High-throughput screening (HTS) is used primarily in pharmaceutical research. In this type of test, biochemical, genetic or pharmacological tests are performed on up to millions of substances. High-throughput screening is used primarily to search for new, biologically active compounds. This then forms the basis for the development of new drugs.
In HTS, the rule is “You get what you screen for”. This means that extensive molecule libraries are searched, and high-throughput screening is correspondingly time-consuming. There are high requirements for automation here. This is why robots and automated machines are used for liquid handling. Microfluidics is also utilized.
A microfluidic solution for high-throughput screening is droplet generation. Immiscible phases (often oil and water) lead to very small portions that act as microbioreactors and are thus used in high-throughput screening for multiple (multiplexing), parallelized analysis.
This case study shows how droplet generation is possible.
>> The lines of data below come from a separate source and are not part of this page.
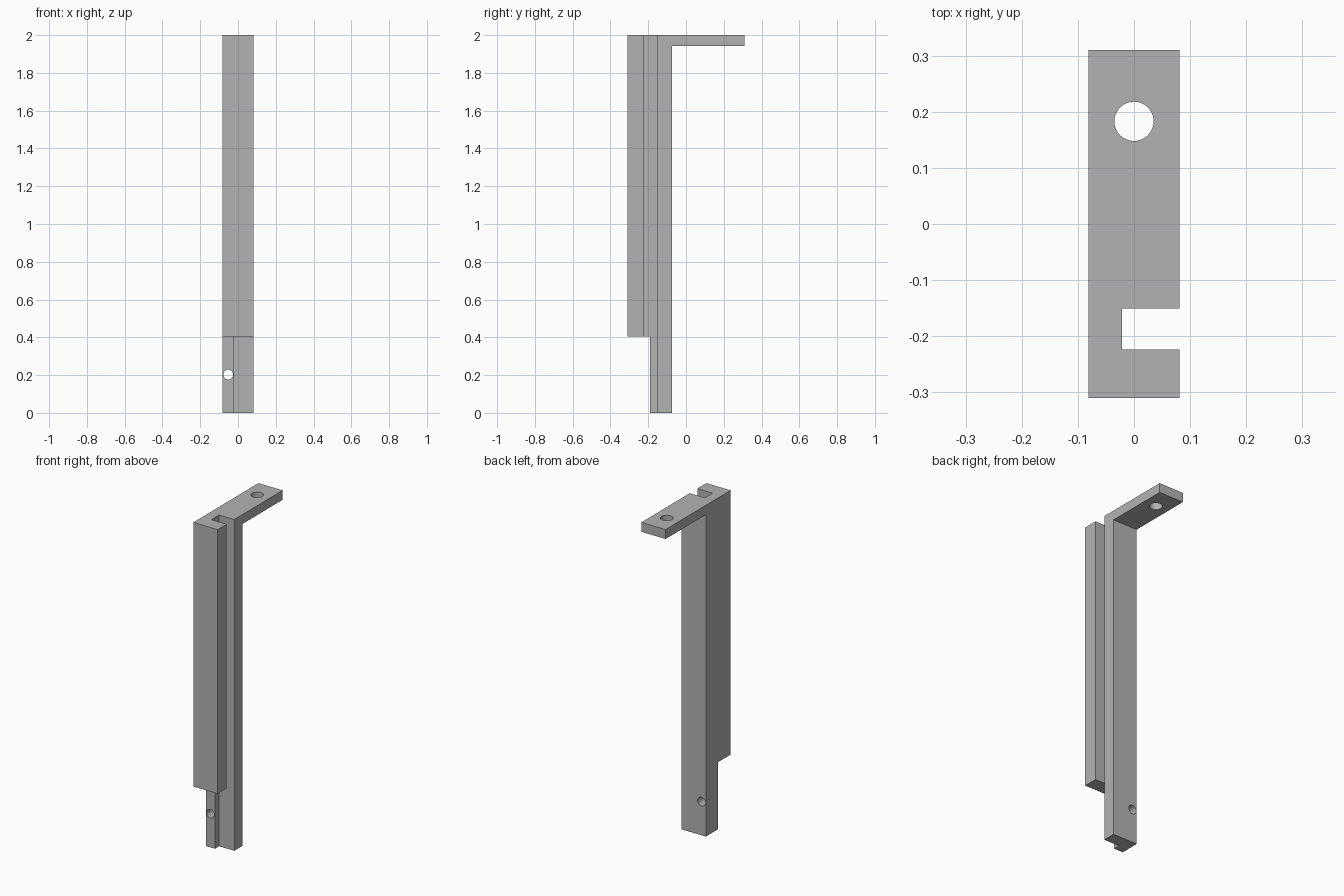
import bpy
import bmesh
from mathutils import Matrix

cube = bpy.data.objects.get("Cube")
if cube:
    bpy.data.objects.remove(cube, do_unlink=True)

HALF_W = 0.081             # half width of the bar
FRONT, BACK = -0.31, 0.31  # depth limits
POST_BACK = -0.074         # rear face of the post
TONGUE_FRONT = -0.19       # front face of the lower end
STEP_Z = 0.405             # underside of the front step
PLATE_Z = 1.943            # underside of the top plate
TOP = 2.0

grey = bpy.data.materials.new("plain grey")
grey.use_nodes = True
colour = (0.45, 0.45, 0.45, 1)
grey.diffuse_color = colour
grey.node_tree.nodes["Principled BSDF"].inputs["Base Color"].default_value = colour


def add_object(name, bm):
    bmesh.ops.recalc_face_normals(bm, faces=bm.faces)
    mesh = bpy.data.meshes.new(name)
    bm.to_mesh(mesh)
    bm.free()
    mesh.materials.append(grey)
    obj = bpy.data.objects.new(name, mesh)
    bpy.context.scene.collection.objects.link(obj)
    return obj


def side_profile(name, points, width):
    """Extrude a (y, z) outline across x."""
    bm = bmesh.new()
    face = bm.faces.new([bm.verts.new((-width, y, z)) for y, z in points])
    new = bmesh.ops.extrude_face_region(bm, geom=[face])["geom"]
    verts = [v for v in new if isinstance(v, bmesh.types.BMVert)]
    bmesh.ops.translate(bm, verts=verts, vec=(2 * width, 0, 0))
    return add_object(name, bm)


def box(name, low, high):
    bm = bmesh.new()
    size = [b - a for a, b in zip(low, high)]
    centre = [(a + b) / 2 for a, b in zip(low, high)]
    bmesh.ops.create_cube(
        bm, size=1, matrix=Matrix.Translation(centre) @ Matrix.Diagonal((*size, 1)))
    return add_object(name, bm)


def drill(name, centre, radius, depth, along_y=False):
    bm = bmesh.new()
    turn = Matrix.Rotation(1.5707963, 4, "X") if along_y else Matrix()
    bmesh.ops.create_cone(
        bm, cap_ends=True, segments=48, radius1=radius, radius2=radius,
        depth=depth, matrix=Matrix.Translation(centre) @ turn)
    return add_object(name, bm)


def cut(target, cutter):
    mod = target.modifiers.new("cut", "BOOLEAN")
    mod.operation = "DIFFERENCE"
    mod.solver = "EXACT"
    mod.object = cutter
    cutter.hide_render = True
    bpy.ops.object.modifier_apply(modifier=mod.name)
    bpy.data.objects.remove(cutter, do_unlink=True)


# Post with a stepped lower end and a top plate reaching back
bracket = side_profile("slotted_bracket", [
    (TONGUE_FRONT, 0), (POST_BACK, 0), (POST_BACK, PLATE_Z), (BACK, PLATE_Z),
    (BACK, TOP), (FRONT, TOP), (FRONT, STEP_Z), (TONGUE_FRONT, STEP_Z)], HALF_W)
bpy.ops.object.select_all(action="DESELECT")
bpy.context.view_layer.objects.active = bracket
bracket.select_set(True)

# Full height slot opening to the left side
cut(bracket, box("slot_cutter", (-0.021, -0.224, -0.1), (0.2, -0.151, 2.1)))

# Mounting hole in the plate and pin hole through the lower end
cut(bracket, drill("plate_hole_cutter", (0, 0.183, TOP), 0.035, 0.4))
cut(bracket, drill("pin_hole_cutter", (-0.052, -0.13, 0.203), 0.026, 0.4, True))

bpy.ops.object.shade_smooth_by_angle()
We are using the mp6 micropump with a pressure sensor, reagents, fluidic accessories and a Droplet Generator Chip obtained from our partner microfluidic ChipShop.
The graphic on the left shows you how the system in the case study is set up. To ensure optimal performance, there are some crucial information you need to consider. Learn more about how you can generate droplets with our mp6 micropump here:
Our case study gives you an in-depth view into the workings of this great use for microfluidics. If you want to learn more about the chips in our portfolio, continue reading about microfluidic chips.
Droplet generation is an important topic in medical technology. This technology is particularly interesting for the analysis and sorting of single cells as well as for high-throughput screening. In this video, we are able to build a small and flexible system. For this we use the mp6 micropump and a chip from our partner microfluidic ChipShop.
Watch the video and learn more about droplet generation:
Then take a look at our other case studies. Or browse our video selection on our YouTube channel. Both give you a more in-depth view into the microfluidic technologies we develop and use.